• About this task: Repeat the entire listing below exactly.

━━━ Source data ━━━

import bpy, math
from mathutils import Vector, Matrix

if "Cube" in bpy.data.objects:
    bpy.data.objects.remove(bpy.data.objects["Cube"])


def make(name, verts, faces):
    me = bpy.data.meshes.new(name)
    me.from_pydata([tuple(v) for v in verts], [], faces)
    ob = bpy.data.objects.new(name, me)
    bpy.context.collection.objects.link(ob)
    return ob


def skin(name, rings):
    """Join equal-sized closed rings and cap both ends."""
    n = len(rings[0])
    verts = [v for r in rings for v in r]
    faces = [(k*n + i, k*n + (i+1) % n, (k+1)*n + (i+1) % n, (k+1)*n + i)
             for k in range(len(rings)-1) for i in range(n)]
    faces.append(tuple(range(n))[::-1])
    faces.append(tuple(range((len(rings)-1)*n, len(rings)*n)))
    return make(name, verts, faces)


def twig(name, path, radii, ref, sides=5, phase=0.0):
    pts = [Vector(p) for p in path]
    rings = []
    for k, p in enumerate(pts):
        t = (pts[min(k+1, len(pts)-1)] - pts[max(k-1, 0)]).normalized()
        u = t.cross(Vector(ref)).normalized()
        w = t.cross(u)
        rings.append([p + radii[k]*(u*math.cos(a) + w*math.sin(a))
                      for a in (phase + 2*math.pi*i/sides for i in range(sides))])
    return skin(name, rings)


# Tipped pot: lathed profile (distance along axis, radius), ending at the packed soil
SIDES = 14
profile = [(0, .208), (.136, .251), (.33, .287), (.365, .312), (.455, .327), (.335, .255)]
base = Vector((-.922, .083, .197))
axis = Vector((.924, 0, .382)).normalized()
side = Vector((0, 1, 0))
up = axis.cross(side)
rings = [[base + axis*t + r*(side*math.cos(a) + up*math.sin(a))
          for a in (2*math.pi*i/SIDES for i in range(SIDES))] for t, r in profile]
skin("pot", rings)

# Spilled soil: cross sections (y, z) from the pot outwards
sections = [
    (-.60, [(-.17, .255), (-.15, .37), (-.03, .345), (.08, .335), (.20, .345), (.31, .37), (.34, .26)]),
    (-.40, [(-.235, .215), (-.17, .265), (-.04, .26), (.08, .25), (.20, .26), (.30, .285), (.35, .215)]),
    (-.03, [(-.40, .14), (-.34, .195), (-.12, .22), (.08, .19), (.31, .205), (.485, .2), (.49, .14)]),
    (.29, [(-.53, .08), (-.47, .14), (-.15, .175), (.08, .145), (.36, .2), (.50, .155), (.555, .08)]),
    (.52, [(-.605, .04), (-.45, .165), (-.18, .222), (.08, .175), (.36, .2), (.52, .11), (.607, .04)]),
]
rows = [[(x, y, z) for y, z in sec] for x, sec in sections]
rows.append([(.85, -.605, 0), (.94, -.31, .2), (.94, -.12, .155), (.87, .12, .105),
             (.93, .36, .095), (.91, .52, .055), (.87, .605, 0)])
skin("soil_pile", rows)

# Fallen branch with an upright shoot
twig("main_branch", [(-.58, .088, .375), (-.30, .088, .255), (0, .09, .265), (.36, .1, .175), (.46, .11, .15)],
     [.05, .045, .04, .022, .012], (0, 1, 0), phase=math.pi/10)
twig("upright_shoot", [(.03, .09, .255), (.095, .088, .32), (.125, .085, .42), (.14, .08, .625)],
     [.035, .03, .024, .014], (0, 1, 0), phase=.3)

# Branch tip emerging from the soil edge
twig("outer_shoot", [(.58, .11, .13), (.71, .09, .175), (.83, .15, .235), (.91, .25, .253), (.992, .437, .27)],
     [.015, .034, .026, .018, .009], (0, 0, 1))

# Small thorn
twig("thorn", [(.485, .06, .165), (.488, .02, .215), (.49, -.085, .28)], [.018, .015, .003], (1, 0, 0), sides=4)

━━━

• Solution to this problem:
import bpy, math
from mathutils import Vector, Matrix

if "Cube" in bpy.data.objects:
    bpy.data.objects.remove(bpy.data.objects["Cube"])


def make(name, verts, faces):
    me = bpy.data.meshes.new(name)
    me.from_pydata([tuple(v) for v in verts], [], faces)
    ob = bpy.data.objects.new(name, me)
    bpy.context.collection.objects.link(ob)
    return ob


def skin(name, rings):
    """Join equal-sized closed rings and cap both ends."""
    n = len(rings[0])
    verts = [v for r in rings for v in r]
    faces = [(k*n + i, k*n + (i+1) % n, (k+1)*n + (i+1) % n, (k+1)*n + i)
             for k in range(len(rings)-1) for i in range(n)]
    faces.append(tuple(range(n))[::-1])
    faces.append(tuple(range((len(rings)-1)*n, len(rings)*n)))
    return make(name, verts, faces)


def twig(name, path, radii, ref, sides=5, phase=0.0):
    pts = [Vector(p) for p in path]
    rings = []
    for k, p in enumerate(pts):
        t = (pts[min(k+1, len(pts)-1)] - pts[max(k-1, 0)]).normalized()
        u = t.cross(Vector(ref)).normalized()
        w = t.cross(u)
        rings.append([p + radii[k]*(u*math.cos(a) + w*math.sin(a))
                      for a in (phase + 2*math.pi*i/sides for i in range(sides))])
    return skin(name, rings)


# Tipped pot: lathed profile (distance along axis, radius), ending at the packed soil
SIDES = 14
profile = [(0, .208), (.136, .251), (.33, .287), (.365, .312), (.455, .327), (.335, .255)]
base = Vector((-.922, .083, .197))
axis = Vector((.924, 0, .382)).normalized()
side = Vector((0, 1, 0))
up = axis.cross(side)
rings = [[base + axis*t + r*(side*math.cos(a) + up*math.sin(a))
          for a in (2*math.pi*i/SIDES for i in range(SIDES))] for t, r in profile]
skin("pot", rings)

# Spilled soil: cross sections (y, z) from the pot outwards
sections = [
    (-.60, [(-.17, .255), (-.15, .37), (-.03, .345), (.08, .335), (.20, .345), (.31, .37), (.34, .26)]),
    (-.40, [(-.235, .215), (-.17, .265), (-.04, .26), (.08, .25), (.20, .26), (.30, .285), (.35, .215)]),
    (-.03, [(-.40, .14), (-.34, .195), (-.12, .22), (.08, .19), (.31, .205), (.485, .2), (.49, .14)]),
    (.29, [(-.53, .08), (-.47, .14), (-.15, .175), (.08, .145), (.36, .2), (.50, .155), (.555, .08)]),
    (.52, [(-.605, .04), (-.45, .165), (-.18, .222), (.08, .175), (.36, .2), (.52, .11), (.607, .04)]),
]
rows = [[(x, y, z) for y, z in sec] for x, sec in sections]
rows.append([(.85, -.605, 0), (.94, -.31, .2), (.94, -.12, .155), (.87, .12, .105),
             (.93, .36, .095), (.91, .52, .055), (.87, .605, 0)])
skin("soil_pile", rows)

# Fallen branch with an upright shoot
twig("main_branch", [(-.58, .088, .375), (-.30, .088, .255), (0, .09, .265), (.36, .1, .175), (.46, .11, .15)],
     [.05, .045, .04, .022, .012], (0, 1, 0), phase=math.pi/10)
twig("upright_shoot", [(.03, .09, .255), (.095, .088, .32), (.125, .085, .42), (.14, .08, .625)],
     [.035, .03, .024, .014], (0, 1, 0), phase=.3)

# Branch tip emerging from the soil edge
twig("outer_shoot", [(.58, .11, .13), (.71, .09, .175), (.83, .15, .235), (.91, .25, .253), (.992, .437, .27)],
     [.015, .034, .026, .018, .009], (0, 0, 1))

# Small thorn
twig("thorn", [(.485, .06, .165), (.488, .02, .215), (.49, -.085, .28)], [.018, .015, .003], (1, 0, 0), sides=4)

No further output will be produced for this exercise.